Can I install two layers of R3.6 insulation to meet the new code?
How do the H1 changes impact insulation installation?
What are the benefits of the H1 Energy Efficiency changes?
What is the schedule method?

It can only be used for houses where the area of glazing is less than 30% of the total external wall area and where the combined area of glazing on the east, south and west facing walls is 30% or less of the combined total wall area of these walls (for example: the north wall may have a greater area of glazing than 30% but this must be offset by reducing the area of glazing on the other three faces).

What is the Calculation method?

Under H1/AS1 5th edition amendment 1, the calculation method can only be used where glazing is 40% or less of the total wall area. Its advantage over the schedule method is that it allows a building with different building elements to be assessed as a whole, with adjustments being made between elements. For example, a ceiling R-value may be reduced if the wall or floor R-value is increased to compensate or if window R-values are increased. In no situations may R-values for roofs or walls be reduced below the minimum R-values set down by E3/AS1. The construction R-value for roofs, walls and floors in the proposed building must be at least 50% of the construction R-value of the corresponding building element in the reference building (calculated via the Schedule Method). The calculation method cannot be used to reduce the performance of building elements that have embedded heating systems.

What are the new climate zones boundaries?

There are six new climate zones, where the zones follow territorial authority (local government) boundaries to allow the insulation requirements to be easier to consistently administer and to better reflect the different climatic conditions experienced in each zone.

What is the modelling method?
How does the H1 Building Code change apply to alteration projects?

The new construction must meet the requirements of Clause H1, but the rest of the building does not have to be upgraded to comply with H1. The altered building must comply with Clause H1 to at least the same extent as it did before the alteration, and the overall energy efficiency of the building cannot be made worse by the alteration.

Are there new requirements for walls?
How does the H1 change impact heating?

With higher insulation R values, winter heating demand will be reduced. There is some risk in some scenarios, however that if a wholistic evaluation of the building throughout the year is not done (preferably via the modelling method) that summer cooling loads may in fact increase due to a more thermally efficient envelope retaining more heat.
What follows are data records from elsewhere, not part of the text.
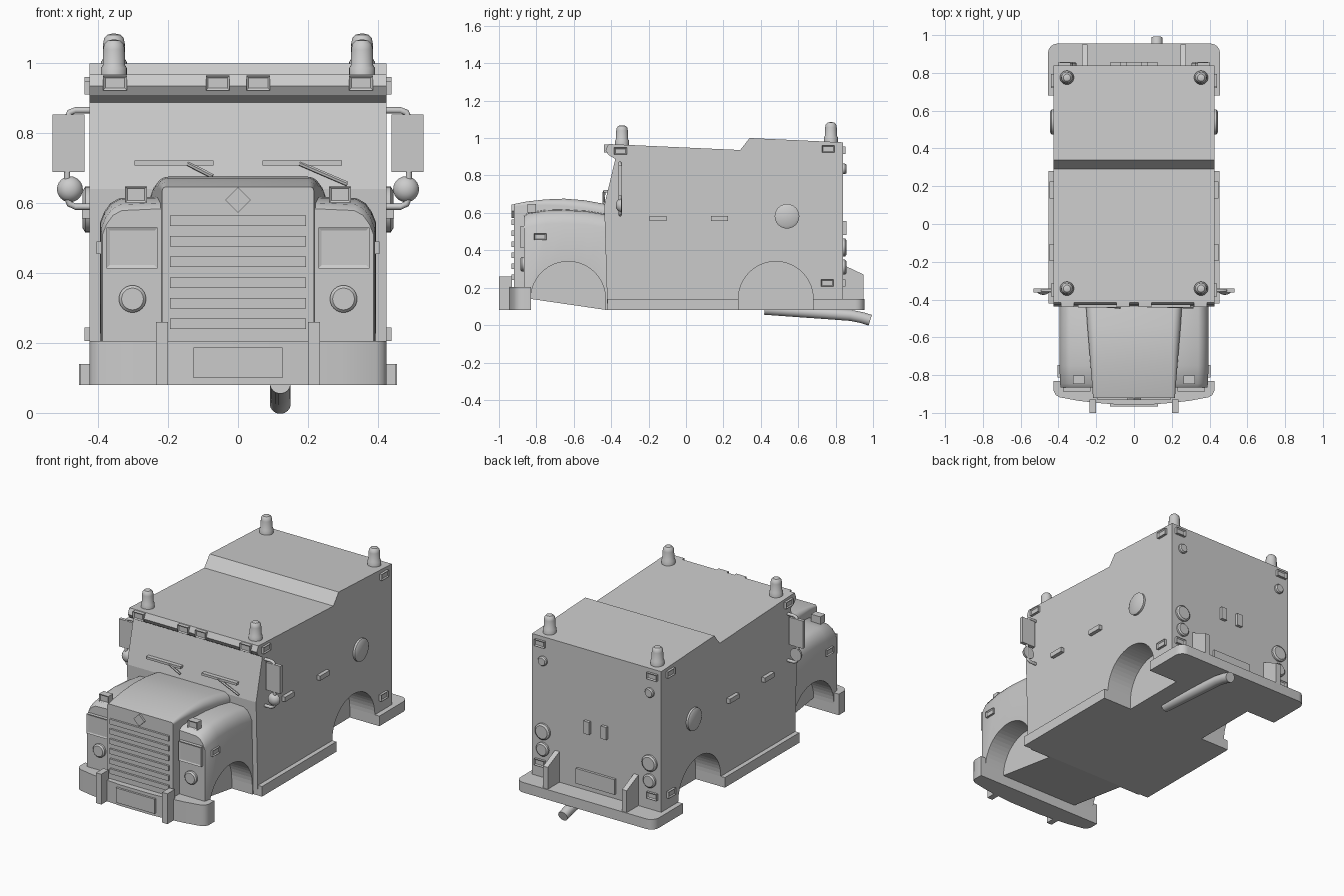
import bpy, bmesh, math
from mathutils import Vector, Matrix

cube = bpy.data.objects.get("Cube")
if cube:
    bpy.data.objects.remove(cube, do_unlink=True)

paint = bpy.data.materials.new("plain_grey")
paint.use_nodes = True
GREY = (0.6, 0.6, 0.6, 1)
paint.diffuse_color = GREY
paint.node_tree.nodes["Principled BSDF"].inputs["Base Color"].default_value = GREY


def finish(name, bm, smooth=False):
    bmesh.ops.recalc_face_normals(bm, faces=bm.faces[:])
    mesh = bpy.data.meshes.new(name)
    bm.to_mesh(mesh)
    bm.free()
    obj = bpy.data.objects.new(name, mesh)
    bpy.context.collection.objects.link(obj)
    mesh.materials.append(paint)
    if smooth:
        bpy.ops.object.select_all(action="DESELECT")
        obj.select_set(True)
        bpy.context.view_layer.objects.active = obj
        bpy.ops.object.shade_smooth_by_angle(angle=math.radians(35))
    return obj


def loft(name, rings, smooth=False):
    """Skin a row of equal-length closed rings and cap both ends."""
    bm = bmesh.new()
    rows = [[bm.verts.new(p) for p in ring] for ring in rings]
    n = len(rows[0])
    for a, b in zip(rows, rows[1:]):
        for i in range(n):
            j = (i + 1) % n
            bm.faces.new((a[i], a[j], b[j], b[i]))
    bm.faces.new(rows[0])
    bm.faces.new(rows[-1])
    return finish(name, bm, smooth)


def side_prism(name, yz, x0, x1):
    return loft(name, [[(x, y, z) for y, z in yz] for x in (x0, x1)])


def plan_prism(name, xy, z0, z1):
    return loft(name, [[(x, y, z) for x, y in xy] for z in (z0, z1)], True)


def box(name, x, y, z):
    return side_prism(name, [(y[0], z[0]), (y[1], z[0]), (y[1], z[1]), (y[0], z[1])], *x)


def facing(loc, normal):
    """Local z along the normal, local y as near to up as possible."""
    n = Vector(normal).normalized()
    right = Vector((0, 0, 1)).cross(n).normalized()
    return Matrix.Translation(loc) @ Matrix((right, n.cross(right), n)).transposed().to_4x4()


def lamp(name, loc, normal, w, h, d=0.018, rim=0.009, sink=0.006):
    """Rectangular fitting with a recessed lens."""
    bm = bmesh.new()
    bmesh.ops.create_cube(bm, size=1, matrix=Matrix.Diagonal((w, h, d * 2, 1)))
    if rim:
        face = max(bm.faces, key=lambda f: f.calc_center_median().z)
        bmesh.ops.inset_region(bm, faces=[face], thickness=rim)
        bmesh.ops.translate(bm, verts=face.verts[:], vec=(0, 0, -sink))
    bm.transform(facing(loc, normal))
    return finish(name, bm)


def turned(name, profile, matrix, steps=24):
    """Round part from a (radius, height) profile."""
    rings = [[matrix @ Vector((r * math.cos(a), r * math.sin(a), h))
              for a in (i * math.tau / steps for i in range(steps))] for r, h in profile]
    return loft(name, rings, True)


def disc(name, loc, normal, r, d=0.018):
    turned(name, [(r, -0.01), (r, d * 0.6), (r * 0.8, d)], facing(loc, normal))


def tube(name, points, r, steps=14):
    pts = [Vector(p) for p in points]
    rings = []
    for i, p in enumerate(pts):
        t = (pts[min(i + 1, len(pts) - 1)] - pts[max(i - 1, 0)]).normalized()
        u = t.orthogonal().normalized() if not rings else (u - t * u.dot(t)).normalized()
        v = t.cross(u)
        rings.append([p + r * (math.cos(a) * u + math.sin(a) * v)
                      for a in (k * math.tau / steps for k in range(steps))])
    return loft(name, rings, True)


def cut_arch(obj, yc):
    """Remove the wheel wells on both sides of a part."""
    arch = [(yc + 0.2 * math.cos(math.pi * i / 28), 0.14 + 0.2 * math.sin(math.pi * i / 28))
            for i in range(29)] + [(yc - 0.2, 0), (yc + 0.2, 0)]
    for x0, x1 in ((0.26, 0.6), (-0.6, -0.26)):
        cutter = side_prism("arch_cutter", arch, x0, x1)
        cutter.hide_render = True
        mod = obj.modifiers.new("arch", "BOOLEAN")
        mod.operation, mod.solver, mod.object = "DIFFERENCE", "EXACT", cutter
        bpy.context.view_layer.objects.active = obj
        bpy.ops.object.modifier_apply(modifier=mod.name)
        bpy.data.objects.remove(cutter, do_unlink=True)


# Cab and box body with visor and raised rear roof
body = side_prism("body", [(-0.42, 0.08), (-0.437, 0.64), (-0.378, 0.888), (-0.415, 0.91),
                           (-0.43, 0.935), (-0.415, 0.968), (0.29, 0.936), (0.34, 1.0),
                           (0.84, 0.977), (0.84, 0.08)], -0.425, 0.425)
cut_arch(body, 0.48)


# Bonnet and front wings
def belly(y):
    return 0.08 + 0.146 * (-0.42 - y)


def bonnet_ring(y, w, top, r):
    arc = [(w - r + r * math.cos(a), top - r + r * math.sin(a))
           for a in (math.pi / 2 * i / 6 for i in range(7))]
    half = [(w, belly(y))] + arc
    return [(x, y, z) for x, z in half] + [(-x, y, z) for x, z in reversed(half)]


loft("bonnet", [bonnet_ring(*s) for s in (
    (-0.92, 0.217, 0.647, 0.012), (-0.85, 0.222, 0.661, 0.02), (-0.75, 0.23, 0.672, 0.03),
    (-0.65, 0.238, 0.676, 0.04), (-0.54, 0.247, 0.667, 0.045), (-0.42, 0.255, 0.645, 0.045))], True)


def wing_ring(y, w, top):
    half = [(w, belly(y)), (w, top - 0.075), (w - 0.012, top - 0.045), (w - 0.03, top - 0.02),
            (w - 0.055, top - 0.006), (0.2, top)]
    return [(x, y, z) for x, z in half] + [(-x, y, z) for x, z in reversed(half)]


wings = loft("front_wings", [wing_ring(*s) for s in (
    (-0.866, 0.388, 0.585), (-0.845, 0.392, 0.602), (-0.75, 0.394, 0.617), (-0.65, 0.395, 0.62),
    (-0.53, 0.395, 0.613), (-0.42, 0.395, 0.595))], True)
cut_arch(wings, -0.63)

# Bumpers and side skirts
bow = [(0.425, -0.83), (0.425, -0.885), (0.415, -0.905), (0.395, -0.917), (0.3, -0.935),
       (0.2, -0.947), (0.1, -0.955)]
plan_prism("front_bumper", bow + [(-x, y) for x, y in reversed(bow)], 0.08, 0.205)
tail = [(0.455, 0.68)] + [(0.405 + 0.05 * math.cos(a), 0.905 + 0.05 * math.sin(a))
                          for a in (math.pi / 2 * i / 6 for i in range(7))]
plan_prism("rear_bumper", tail + [(-x, y) for x, y in reversed(tail)], 0.08, 0.14)
lamp("front_plate", (0, -0.955, 0.143), (0, -1, 0), 0.255, 0.087, 0.012, 0)
lamp("rear_plate", (0, 0.84, 0.215), (0, 1, 0), 0.255, 0.09, 0.015, 0)

# Grille bars and diamond badge
for i in range(6):
    lamp("grille_bar", (0, -0.92, 0.55 - 0.059 * i), (0, -1, 0), 0.388, 0.03, 0.012, 0)
turned("diamond_badge", [(0.036, 0), (0.036, 0.012)], facing((0, -0.92, 0.609), (0, -1, 0)), 4)

# Fittings repeated on both sides
for s in (-1, 1):
    out = (s, 0, 0)
    box("side_skirt", sorted((s * 0.4, s * 0.452)), (-0.42, 0.28), (0.08, 0.14))
    box("bumper_horn", sorted((s * 0.2, s * 0.235)), (-1.0, -0.93), (0.08, 0.26))
    side_prism("rear_guard", [(0.83, 0.13), (0.95, 0.13), (0.95, 0.27), (0.84, 0.322)],
               s * 0.245, s * 0.275)

    # Front lights
    lamp("headlamp", (s * 0.303, -0.866, 0.472), (0, -1, 0), 0.146, 0.117, 0.02, 0.013, 0.004)
    disc("fog_lamp", (s * 0.302, -0.866, 0.326), (0, -1, 0), 0.039, 0.02)
    lamp("wing_lamp", (s * 0.292, -0.825, 0.625), (0, -1, 0), 0.062, 0.046, 0.022)
    for x in (0.058, 0.352):
        lamp("visor_lamp", (s * x, -0.424, 0.944), (0, -1, 0), 0.068, 0.042, 0.015)

    # Side lights, handles and round cap
    lamp("wing_side_lamp", (s * 0.393, -0.78, 0.472), out, 0.066, 0.036, 0.012)
    for y, z in ((-0.35, 0.93), (0.76, 0.942), (0.755, 0.225)):
        lamp("side_lamp", (s * 0.425, y, z), out, 0.068, 0.038, 0.014)
    for y in (-0.15, 0.18):
        lamp("door_handle", (s * 0.425, y, 0.57), out, 0.09, 0.028, 0.022, 0)
    disc("filler_cap", (s * 0.425, 0.54, 0.582), out, 0.066, 0.02)

    # Rear lights and door grips
    back = (0, 1, 0)
    for x, z in ((0.37, 0.935), (0.37, 0.225)):
        lamp("rear_lamp", (s * x, 0.84, z), back, 0.066, 0.038, 0.014)
    for z, r in ((0.835, 0.028), (0.415, 0.048), (0.31, 0.04)):
        disc("round_rear_lamp", (s * 0.352, 0.84, z), back, r)
    lamp("rear_door_grip", (s * 0.057, 0.84, 0.52), back, 0.036, 0.075, 0.018, 0)

    # Roof beacons
    for y, z in ((-0.342, 0.955), (0.775, 0.972)):
        turned("beacon", [(0.037, 0), (0.037, 0.032), (0.032, 0.04), (0.031, 0.085), (0.028, 0.1),
                          (0.019, 0.11), (0.006, 0.113)], Matrix.Translation((s * 0.355, y, z)))

    # Mirrors on bent arms
    my = -0.352
    tube("mirror_arm", [(s * x, my, z) for x, z in ((0.41, 0.866), (0.465, 0.866), (0.481, 0.86),
                                                    (0.489, 0.845), (0.489, 0.78))], 0.009)
    tube("lower_mirror_arm", [(s * x, my, z) for x, z in (
        (0.41, 0.59), (0.465, 0.59), (0.482, 0.598), (0.489, 0.615), (0.489, 0.72))], 0.009)
    box("mirror", sorted((s * 0.439, s * 0.531)), (my - 0.01, my + 0.01), (0.69, 0.854))
    turned("round_mirror", [(0.037, 0), (0.037, 0.006), (0.03, 0.02), (0.016, 0.029), (0.004, 0.031)],
           facing((s * 0.481, my + 0.008, 0.64), (0, -1, 0)))

# Wipers on the windscreen
for x0, x1, ax, bx, bz in ((-0.296, -0.07, -0.145, -0.073, 0.677), (0.07, 0.298, 0.176, 0.313, 0.655)):
    box("wiper_blade", (x0, x1), (-0.442, -0.415), (0.708, 0.722))
    tube("wiper_arm", [(ax, -0.438, 0.714), (bx, -0.44, bz)], 0.007, 6)

# Exhaust pipe
tube("exhaust_pipe", [(0.121, y, z) for y, z in ((0.42, 0.085), (0.8, 0.058), (0.88, 0.052),
                                                 (0.94, 0.04), (0.985, 0.026))], 0.03, 20)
Therefore, window sizes and position as well as R values should be given careful consideration in this context.

How does H1 impact ventilation and vapour control?
Is a raised heel at the roof edge necessary?


Have questions about insulation?